In an amendment made to the 2020 budget bill on Thursday, the government halved its planned tariff on plastics and excluded products that contain recycled and biodegradable plastic.

The tax has now been set at 50 cents per kilogram of plastic product instead of €1.

The law will also now exclude all medical devices and containers, not just syringes, as was written in the first draft.

The amendment means expected revenue from the plastic tax will drop from €1.1 billion to around €300 million.

However, seeking to maintain a focus on the environment and appeal to the female vote, the government announced a steep cut in sales tax on biodegradable tampons.

“Value-added tax on compostable and biodegradable tampons will be reduced to 5 per cent from 22 per cent,” economy minister Roberto Gualtieri said on Twitter late on Thursday.

Leftist female lawmakers had led a campaign to slash the so-called #tampontax, recently a popular Twitter hashtag in Italy.

“This is a sign of civilisation, with a green vision,” Five Star Movement (M5S) deputy economy minister Laura Castelli said.

The proposed policies, which are set to come into effect in January, are yet to be approved in parliament.

While the planned plastic and sugar taxes were initially praised, both of these proposals have since been softened considerably after protests from producers and businesses.

Politicians behind the bill, most notably members of the M5S, said the plastic tax is an environmental policy.

But the plastic industry claims the tax has “no environmental purpose” and that “it only serves to ‘make cash’ and will only damage the environment, innovation, industry and workers”.

Trade association Plastics Europe said in a press release that “Italy is the second biggest producer of plastics products after Germany”, and claimed the “regressive tax” would put 50,000 jobs at risk in Italy.
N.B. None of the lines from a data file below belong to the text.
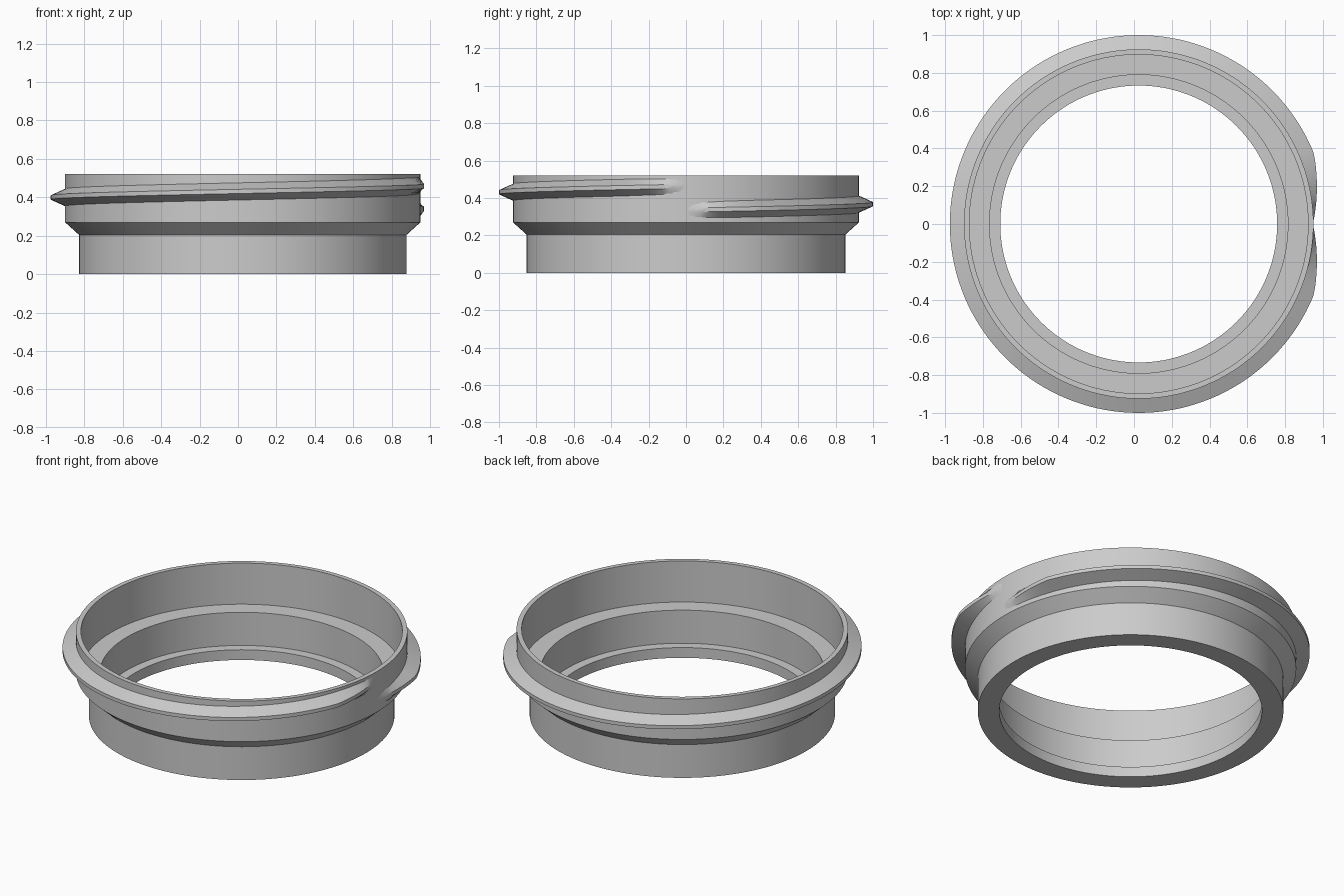
import bpy
import bmesh
from math import cos, sin, pi, radians

cube = bpy.data.objects.get("Cube")
if cube:
    bpy.data.objects.remove(cube)

SEGMENTS = 144
CENTRE_X = 0.025

grey = bpy.data.materials.new("plain grey")
grey.use_nodes = True
colour = (0.6, 0.6, 0.6, 1)
grey.diffuse_color = colour
grey.node_tree.nodes["Principled BSDF"].inputs["Base Color"].default_value = colour


def sweep(name, profile_at, steps, closed):
    """Sweep a closed (radius, height) profile around the vertical axis."""
    bm = bmesh.new()
    rings = []
    for i in range(steps if closed else steps + 1):
        a = 2 * pi * i / steps
        rings.append([bm.verts.new((r * cos(a), r * sin(a), z))
                      for r, z in profile_at(a)])
    pairs = list(zip(rings, rings[1:]))
    if closed:
        pairs.append((rings[-1], rings[0]))
    else:
        bm.faces.new(rings[0])
        bm.faces.new(rings[-1])
    n = len(rings[0])
    for r0, r1 in pairs:
        for j in range(n):
            k = (j + 1) % n
            bm.faces.new((r0[j], r1[j], r1[k], r0[k]))
    bmesh.ops.recalc_face_normals(bm, faces=bm.faces)
    mesh = bpy.data.meshes.new(name)
    bm.to_mesh(mesh)
    bm.free()
    mesh.materials.append(grey)
    obj = bpy.data.objects.new(name, mesh)
    obj.location.x = CENTRE_X
    bpy.context.collection.objects.link(obj)
    bpy.ops.object.select_all(action='DESELECT')
    obj.select_set(True)
    bpy.context.view_layer.objects.active = obj
    bpy.ops.object.shade_smooth_by_angle(angle=radians(25))
    return obj


# Stepped ring: outside wall going up, inside ledges going down
RING = [(0.853, 0), (0.853, 0.205), (0.925, 0.27), (0.925, 0.52),
        (0.897, 0.52), (0.897, 0.267), (0.79, 0.267), (0.79, 0.063),
        (0.733, 0.063), (0.733, 0)]
sweep("stepped_ring", lambda a: RING, SEGMENTS, True)


# Single-turn screw thread whose crest fades out at both ends
def thread_profile(a):
    fade = min(1, a / radians(22), (2 * pi - a) / radians(22))
    crest = 0.922 + 0.078 * fade
    z = 0.335 + 0.128 * a / (2 * pi)
    return [(0.92, z - 0.047), (crest, z - 0.011),
            (crest, z + 0.011), (0.92, z + 0.047)]


sweep("screw_thread", thread_profile, SEGMENTS, False)
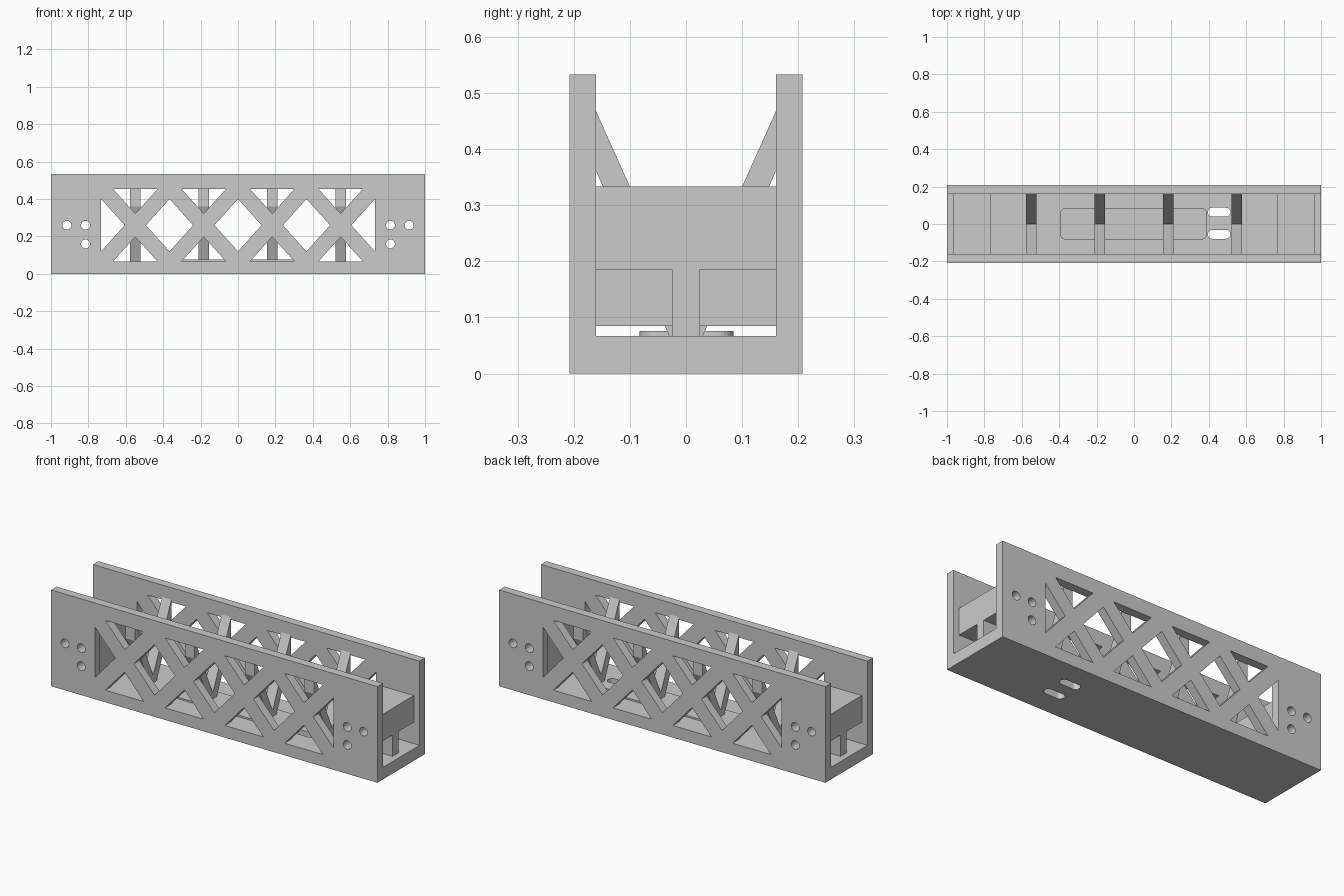
import bpy, bmesh, math
from mathutils import Matrix, Euler

if "Cube" in bpy.data.objects:
    bpy.data.objects.remove(bpy.data.objects["Cube"])

gray = bpy.data.materials.new("light_gray")
gray.diffuse_color = (0.6, 0.6, 0.6, 1)
gray.use_nodes = True
gray.node_tree.nodes["Principled BSDF"].inputs["Base Color"].default_value = gray.diffuse_color

# Orientation of a flat profile by its plane
PLANES = {"xy": (0, 0, 0), "xz": (math.pi / 2, 0, 0), "yz": (math.pi / 2, 0, math.pi / 2)}


def extrude(name, plane, loops, half, loc=(0, 0, 0)):
    """Solid from an outline plus hole loops, thickened both ways by half."""
    cu = bpy.data.curves.new(name + "_profile", 'CURVE')
    cu.dimensions = '2D'
    cu.fill_mode = 'BOTH'
    cu.extrude = half
    for pts in loops:
        sp = cu.splines.new('POLY')
        sp.points.add(len(pts) - 1)
        for p, (a, b) in zip(sp.points, pts):
            p.co = (a, b, 0, 1)
        sp.use_cyclic_u = True
    tmp = bpy.data.objects.new(name + "_tmp", cu)
    bpy.context.collection.objects.link(tmp)
    bpy.context.view_layer.update()
    dg = bpy.context.evaluated_depsgraph_get()
    me = bpy.data.meshes.new_from_object(tmp.evaluated_get(dg))
    bpy.data.objects.remove(tmp)
    bm = bmesh.new()
    bm.from_mesh(me)
    bmesh.ops.remove_doubles(bm, verts=bm.verts, dist=1e-5)
    bmesh.ops.transform(bm, verts=bm.verts,
                        matrix=Matrix.Translation(loc) @ Euler(PLANES[plane]).to_matrix().to_4x4())
    bmesh.ops.recalc_face_normals(bm, faces=bm.faces)
    for f in bm.faces:
        f.smooth = False
        f.material_index = 0
    bm.to_mesh(me)
    bm.free()
    me.materials.clear()
    me.materials.append(gray)
    ob = bpy.data.objects.new(name, me)
    bpy.context.collection.objects.link(ob)
    return ob


def rect(x0, x1, y0, y1):
    return [(x0, y0), (x1, y0), (x1, y1), (x0, y1)]


def rounded(x0, x1, y0, y1, r, n=8):
    pts = []
    corners = [(x1 - r, y1 - r), (x0 + r, y1 - r), (x0 + r, y0 + r), (x1 - r, y0 + r)]
    for q, (cx, cy) in enumerate(corners):
        for i in range(n):
            a = math.pi / 2 * (q + i / (n - 0.99))
            pts.append((cx + r * math.cos(a), cy + r * math.sin(a)))
    return pts


def circle(cx, cy, r, n=32):
    return [(cx + r * math.cos(2 * math.pi * i / n), cy + r * math.sin(2 * math.pi * i / n))
            for i in range(n)]


L, W, IN, H, FLOOR = 1.0, 0.208, 0.16, 0.533, 0.067
PITCH, MID = 0.366, 0.26
bays = [PITCH * (i - 1.5) for i in range(4)]
bolts = [(0.815, 0.26), (0.915, 0.26), (0.815, 0.16)]

# Truss openings and bolt holes in the side walls
holes = [circle(s * x, z, 0.024) for s in (-1, 1) for x, z in bolts]
for c in bays:
    holes.append([(c - 0.118, 0.453), (c + 0.118, 0.453), (c, 0.322)])
    holes.append([(c - 0.118, FLOOR), (c + 0.118, FLOOR), (c, 0.198)])
for i in range(3):
    c = PITCH * (i - 1)
    holes.append([(c - 0.126, MID), (c, 0.12), (c + 0.126, MID), (c, 0.4)])
e = 2 * PITCH
for s in (-1, 1):
    holes.append([(s * e, 0.12), (s * e, 0.4), (s * (e - 0.126), MID)])

# Side walls
for name, s in (("front_wall", -1), ("back_wall", 1)):
    extrude(name, "xz", [rect(-L, L, 0, H)] + holes, (W - IN) / 2, (0, s * (W + IN) / 2, 0))

# Floor with two slots
slots = [rounded(0.395, 0.515, y - 0.024, y + 0.024, 0.0235) for y in (-0.055, 0.063)]
extrude("floor", "xy", [rect(-L, L, -IN, IN)] + slots, FLOOR / 2, (0, 0, FLOOR / 2))

# Raised rounded pad on the floor
extrude("floor_pad", "xy", [rounded(-0.395, 0.39, -0.083, 0.085, 0.03)], 0.0045,
        (0, 0, FLOOR + 0.0045))

# V-shaped cross braces between the walls
brace = [(IN, 0.467), (0, 0.11), (-IN, 0.467), (-IN, 0.36), (-0.03, FLOOR), (0.03, FLOOR), (IN, 0.36)]
for i, c in enumerate(bays):
    extrude("cross_brace_%d" % (i + 1), "yz", [brace], 0.029, (c, 0, 0))

# Stepped end blocks with bolt holes, each on a narrow centre support
block = [(0.765, 0.085), (0.865, 0.085), (0.865, 0.185), (0.965, 0.185), (0.965, 0.333), (0.765, 0.333)]
stem = [(0.765, FLOOR), (0.965, FLOOR), (0.965, 0.185), (0.865, 0.185), (0.865, 0.085), (0.765, 0.085)]
for side, s in (("left", -1), ("right", 1)):
    flip = lambda pts: [(s * x, z) for x, z in pts]
    extrude(side + "_end_block", "xz",
            [flip(block)] + [flip(circle(x, z, 0.024)) for x, z in bolts], IN)
    extrude(side + "_block_support", "xz", [flip(stem)], 0.025)
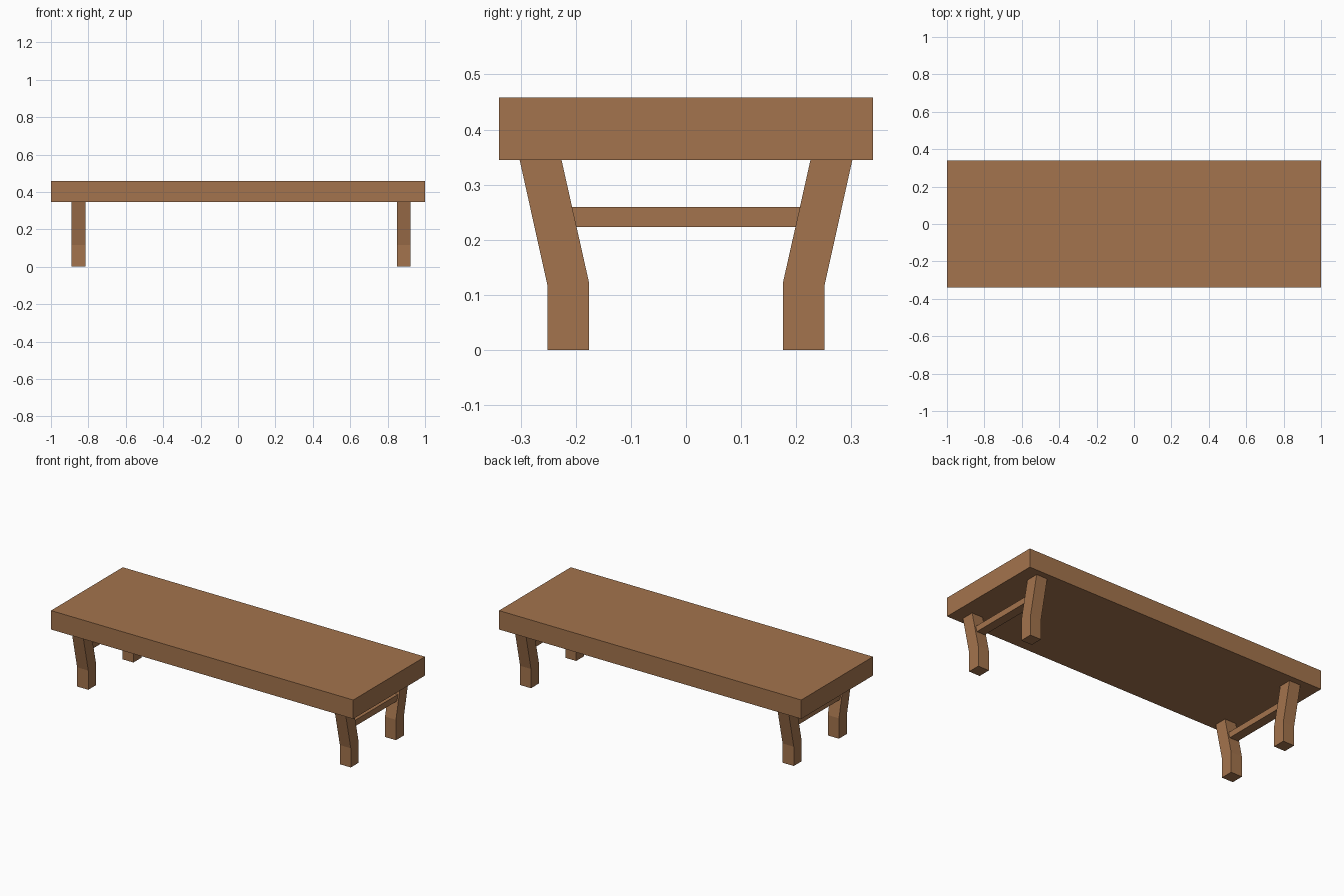
import bpy
import bmesh

if "Cube" in bpy.data.objects:
    bpy.data.objects.remove(bpy.data.objects["Cube"])

wood = bpy.data.materials.new("warm_brown_wood")
wood.diffuse_color = (0.371, 0.174, 0.074, 1)
wood.use_nodes = True
wood.node_tree.nodes["Principled BSDF"].inputs["Base Color"].default_value = wood.diffuse_color


def prism(name, profile, x0, x1):
    """Extrude a (y, z) profile along x from x0 to x1."""
    bm = bmesh.new()
    face = bm.faces.new([bm.verts.new((x0, y, z)) for y, z in profile])
    ext = bmesh.ops.extrude_face_region(bm, geom=[face])
    verts = [v for v in ext["geom"] if isinstance(v, bmesh.types.BMVert)]
    bmesh.ops.translate(bm, vec=(x1 - x0, 0, 0), verts=verts)
    bmesh.ops.recalc_face_normals(bm, faces=bm.faces)
    mesh = bpy.data.meshes.new(name)
    bm.to_mesh(mesh)
    bm.free()
    mesh.materials.append(wood)
    obj = bpy.data.objects.new(name, mesh)
    bpy.context.collection.objects.link(obj)
    return obj


def rect(y, z0, z1):
    return [(-y, z0), (y, z0), (y, z1), (-y, z1)]


# Thick plank top
prism("bench_top", rect(0.339, 0.345, 0.458), -1, 1)

# Bent legs, front and back, joined by a rail at each end
leg = [(0.176, 0), (0.251, 0), (0.251, 0.115),
       (0.302, 0.345), (0.226, 0.345), (0.176, 0.122)]
for end, x0, x1 in (("left", -0.889, -0.815), ("right", 0.85, 0.922)):
    for side, s in (("front", -1), ("back", 1)):
        prism(f"{side}_{end}_leg", [(s * y, z) for y, z in leg], x0, x1)
    prism(f"{end}_rail", rect(0.215, 0.223, 0.259), x0 + 0.009, x1 - 0.009)
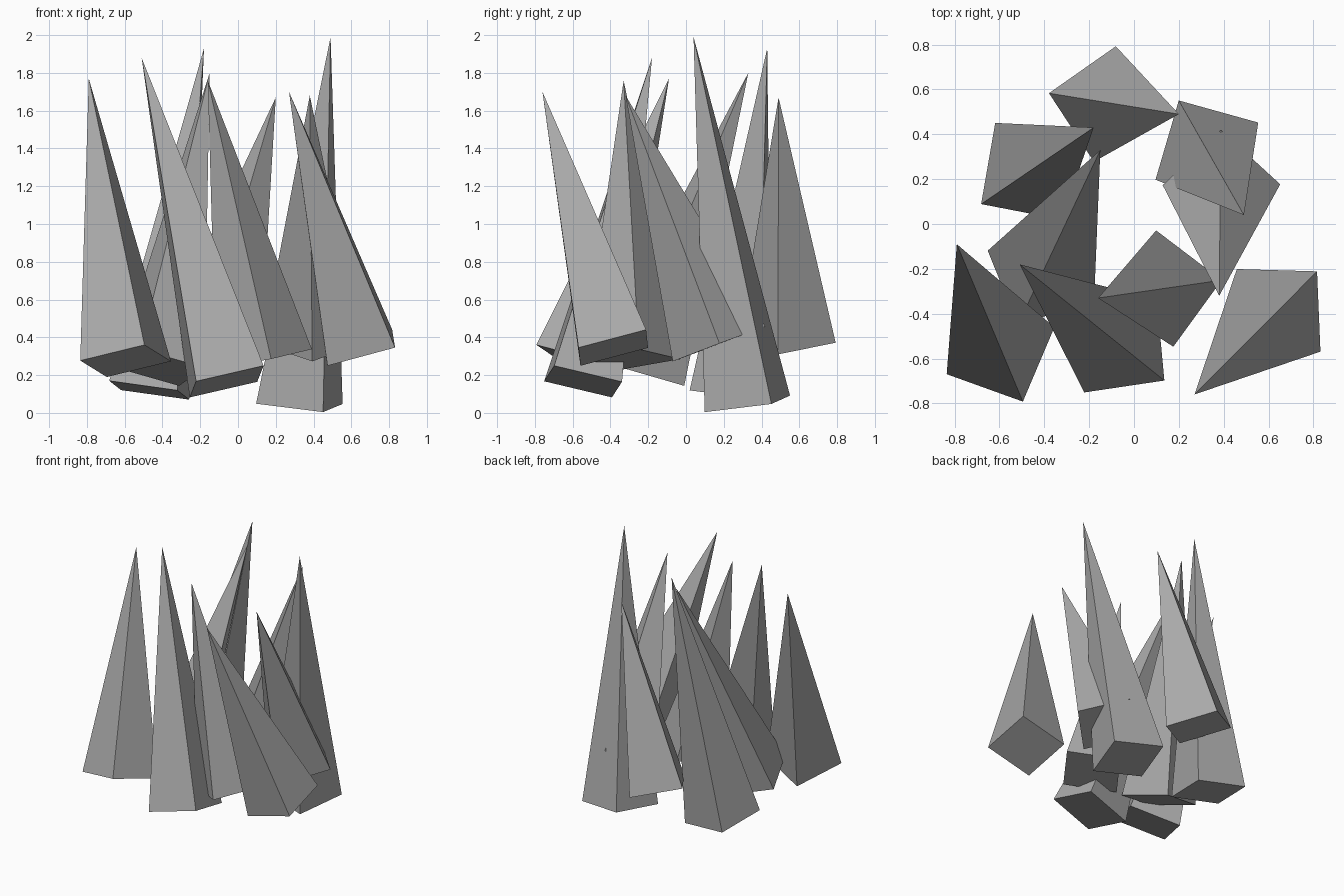
import bpy
import bmesh
from mathutils import Matrix, Vector

default_cube = bpy.data.objects.get("Cube")
if default_cube:
    bpy.data.objects.remove(default_cube, do_unlink=True)

BASE_RADIUS = 0.262


def flat_material(name, colour):
    material = bpy.data.materials.new(name)
    material.use_nodes = True
    material.diffuse_color = colour
    shader = next(n for n in material.node_tree.nodes if n.type == "BSDF_PRINCIPLED")
    shader.inputs["Base Color"].default_value = colour
    shader.inputs["Roughness"].default_value = 0.8
    return material


def add_spike(name, base_centre, tip, corner, material):
    """Square pyramid from its base centre to its tip, turned so one base corner points at corner."""
    base_centre, tip, corner = Vector(base_centre), Vector(tip), Vector(corner)
    axis = tip - base_centre
    height = axis.length
    axis.normalize()
    side = corner - base_centre
    side = (side - axis * side.dot(axis)).normalized()
    turn = Matrix((side, axis.cross(side), axis)).transposed().to_4x4()

    bm = bmesh.new()
    bmesh.ops.create_cone(bm, cap_ends=True, segments=4, radius1=BASE_RADIUS,
                          radius2=0, depth=height)
    # Put the base at the origin and start the ring of corners on the x axis
    bmesh.ops.translate(bm, verts=bm.verts, vec=(0, 0, height / 2))
    bm.verts.ensure_lookup_table()
    first = min(bm.verts, key=lambda v: v.co.z).co
    angle = Vector((1, 0)).angle_signed(Vector((first.x, first.y)))
    bmesh.ops.rotate(bm, verts=bm.verts, matrix=Matrix.Rotation(angle, 3, "Z"))
    bmesh.ops.remove_doubles(bm, verts=bm.verts, dist=0.0001)
    bmesh.ops.recalc_face_normals(bm, faces=bm.faces)

    mesh = bpy.data.meshes.new(name)
    bm.to_mesh(mesh)
    bm.free()
    mesh.materials.append(material)
    spike = bpy.data.objects.new(name, mesh)
    spike.matrix_world = Matrix.Translation(base_centre) @ turn
    bpy.context.scene.collection.objects.link(spike)


stone = flat_material("stone grey", (0.4, 0.4, 0.4, 1))

# Ring of leaning spikes: name, base centre, tip, one base corner
spikes = [
    ("front_right_spike", (-.595, -.565, .275), (-.79, -.09, 1.77), (-.83, -.67, .27)),
    ("front_spike", (-.06, -.545, .166), (-.51, -.18, 1.88), (-.22, -.75, .165)),
    ("front_left_spike", (.645, -.385, .345), (.27, -.76, 1.7), (.83, -.57, .35)),
    ("inner_front_spike", (.137, -.288, .285), (-.16, -.33, 1.76), (.175, -.545, .285)),
    ("inner_right_spike", (-.415, -.23, .24), (-.15, .33, 1.8), (-.65, -.12, .24)),
    ("inner_left_spike", (.39, .175, .365), (.38, -.32, 1.68), (.65, .18, .36)),
    ("back_right_spike", (-.47, .235, .12), (-.18, .43, 1.93), (-.68, .09, .175)),
    ("back_left_spike", (.325, .325, .048), (.49, .04, 1.99), (.45, .1, 0)),
    ("back_spike", (-.13, .535, .375), (.2, .49, 1.67), (-.08, .8, .37)),
]
for name, base_centre, tip, corner in spikes:
    add_spike(name, base_centre, tip, corner, stone)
The plan got a particularly hostile reception in the northern region of Emilia Romagna, which is set to hold an election on January 26.

Plastic packaging is a major source of income and employment in Emilia Romagna, one of Italy’s most industrialised regions.